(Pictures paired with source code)
____________

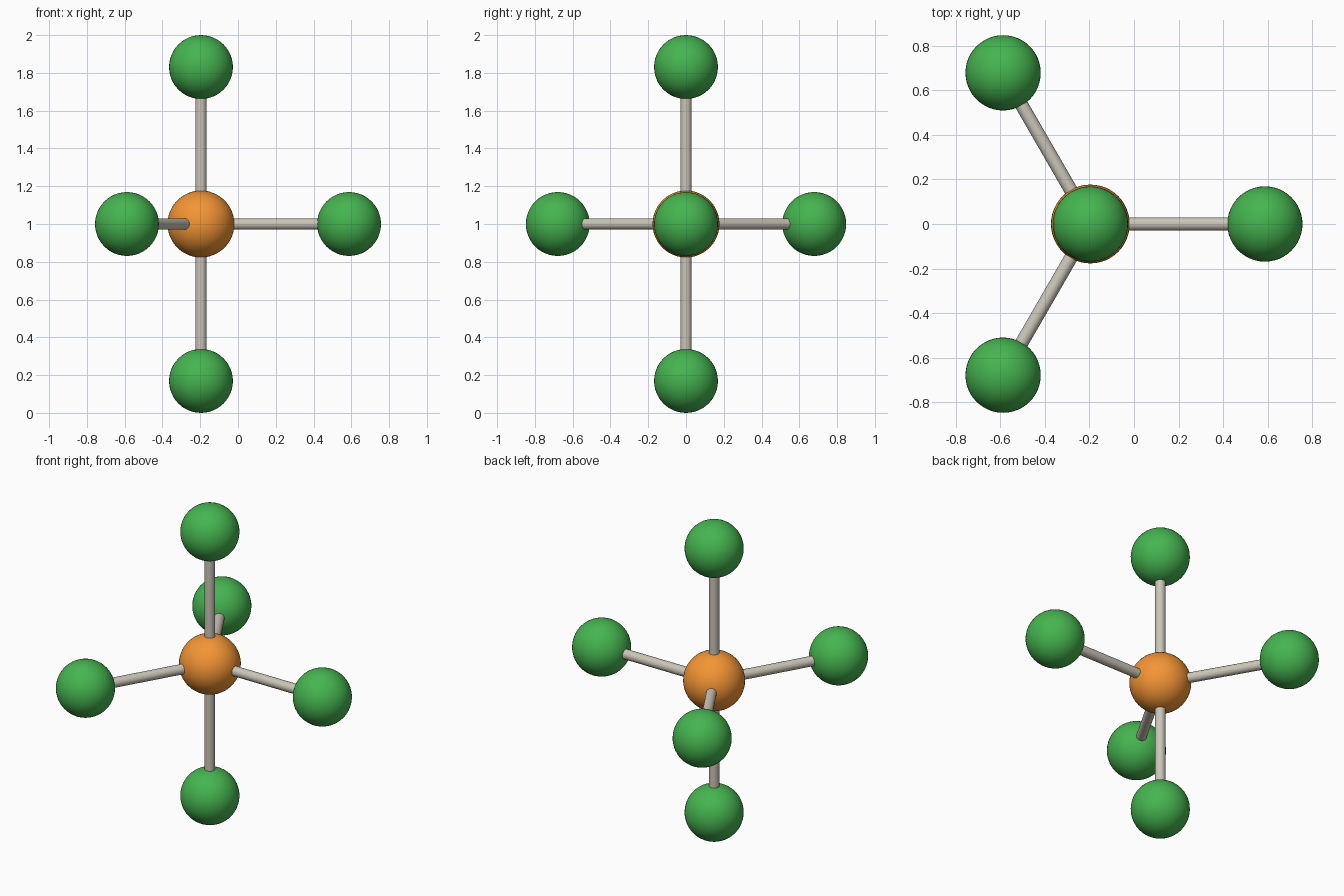
import bpy
from math import cos, sin, radians
from mathutils import Vector

if "Cube" in bpy.data.objects:
    bpy.data.objects.remove(bpy.data.objects["Cube"])

CORE_R, OUTER_R, BOND_R = 0.177, 0.169, 0.03
AXIAL, EQUATORIAL = 1 - OUTER_R, 0.784
CENTRE = Vector((-EQUATORIAL / 4, 0, 1))


def material(name, rgb):
    mat = bpy.data.materials.new(name)
    mat.diffuse_color = (*rgb, 1)
    mat.use_nodes = True
    mat.node_tree.nodes["Principled BSDF"].inputs["Base Color"].default_value = mat.diffuse_color
    return mat


orange = material("orange", (0.9, 0.3, 0.035))
green = material("green", (0.06, 0.46, 0.08))
beige = material("beige", (0.6, 0.56, 0.48))


def finish(name, mat):
    obj = bpy.context.object
    obj.name = name
    obj.data.materials.append(mat)
    bpy.ops.object.shade_smooth_by_angle()
    return obj


def ball(name, location, radius, mat):
    bpy.ops.mesh.primitive_uv_sphere_add(segments=48, ring_count=24, radius=radius, location=location)
    return finish(name, mat)


def rod(name, start, end):
    axis = end - start
    bpy.ops.mesh.primitive_cylinder_add(vertices=24, radius=BOND_R, depth=axis.length,
                                        location=(start + end) / 2,
                                        rotation=axis.to_track_quat('Z', 'Y').to_euler())
    return finish(name, beige)


# Central atom
ball("central_atom", CENTRE, CORE_R, orange)

# Two axial atoms and three spread evenly around the equator
offsets = {"top": Vector((0, 0, AXIAL)), "bottom": Vector((0, 0, -AXIAL))}
for side, angle in (("right", 0), ("back", 120), ("front", 240)):
    a = radians(angle)
    offsets[side] = EQUATORIAL * Vector((cos(a), sin(a), 0))

for side, offset in offsets.items():
    ball(side + "_atom", CENTRE + offset, OUTER_R, green)
    rod(side + "_bond", CENTRE, CENTRE + offset)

____________

(Exercise brief) The lines sought are those in the data above that include the string "location"; copy each one.

(Answer to the exercise)
def ball(name, location, radius, mat):
    bpy.ops.mesh.primitive_uv_sphere_add(segments=48, ring_count=24, radius=radius, location=location)
                                        location=(start + end) / 2,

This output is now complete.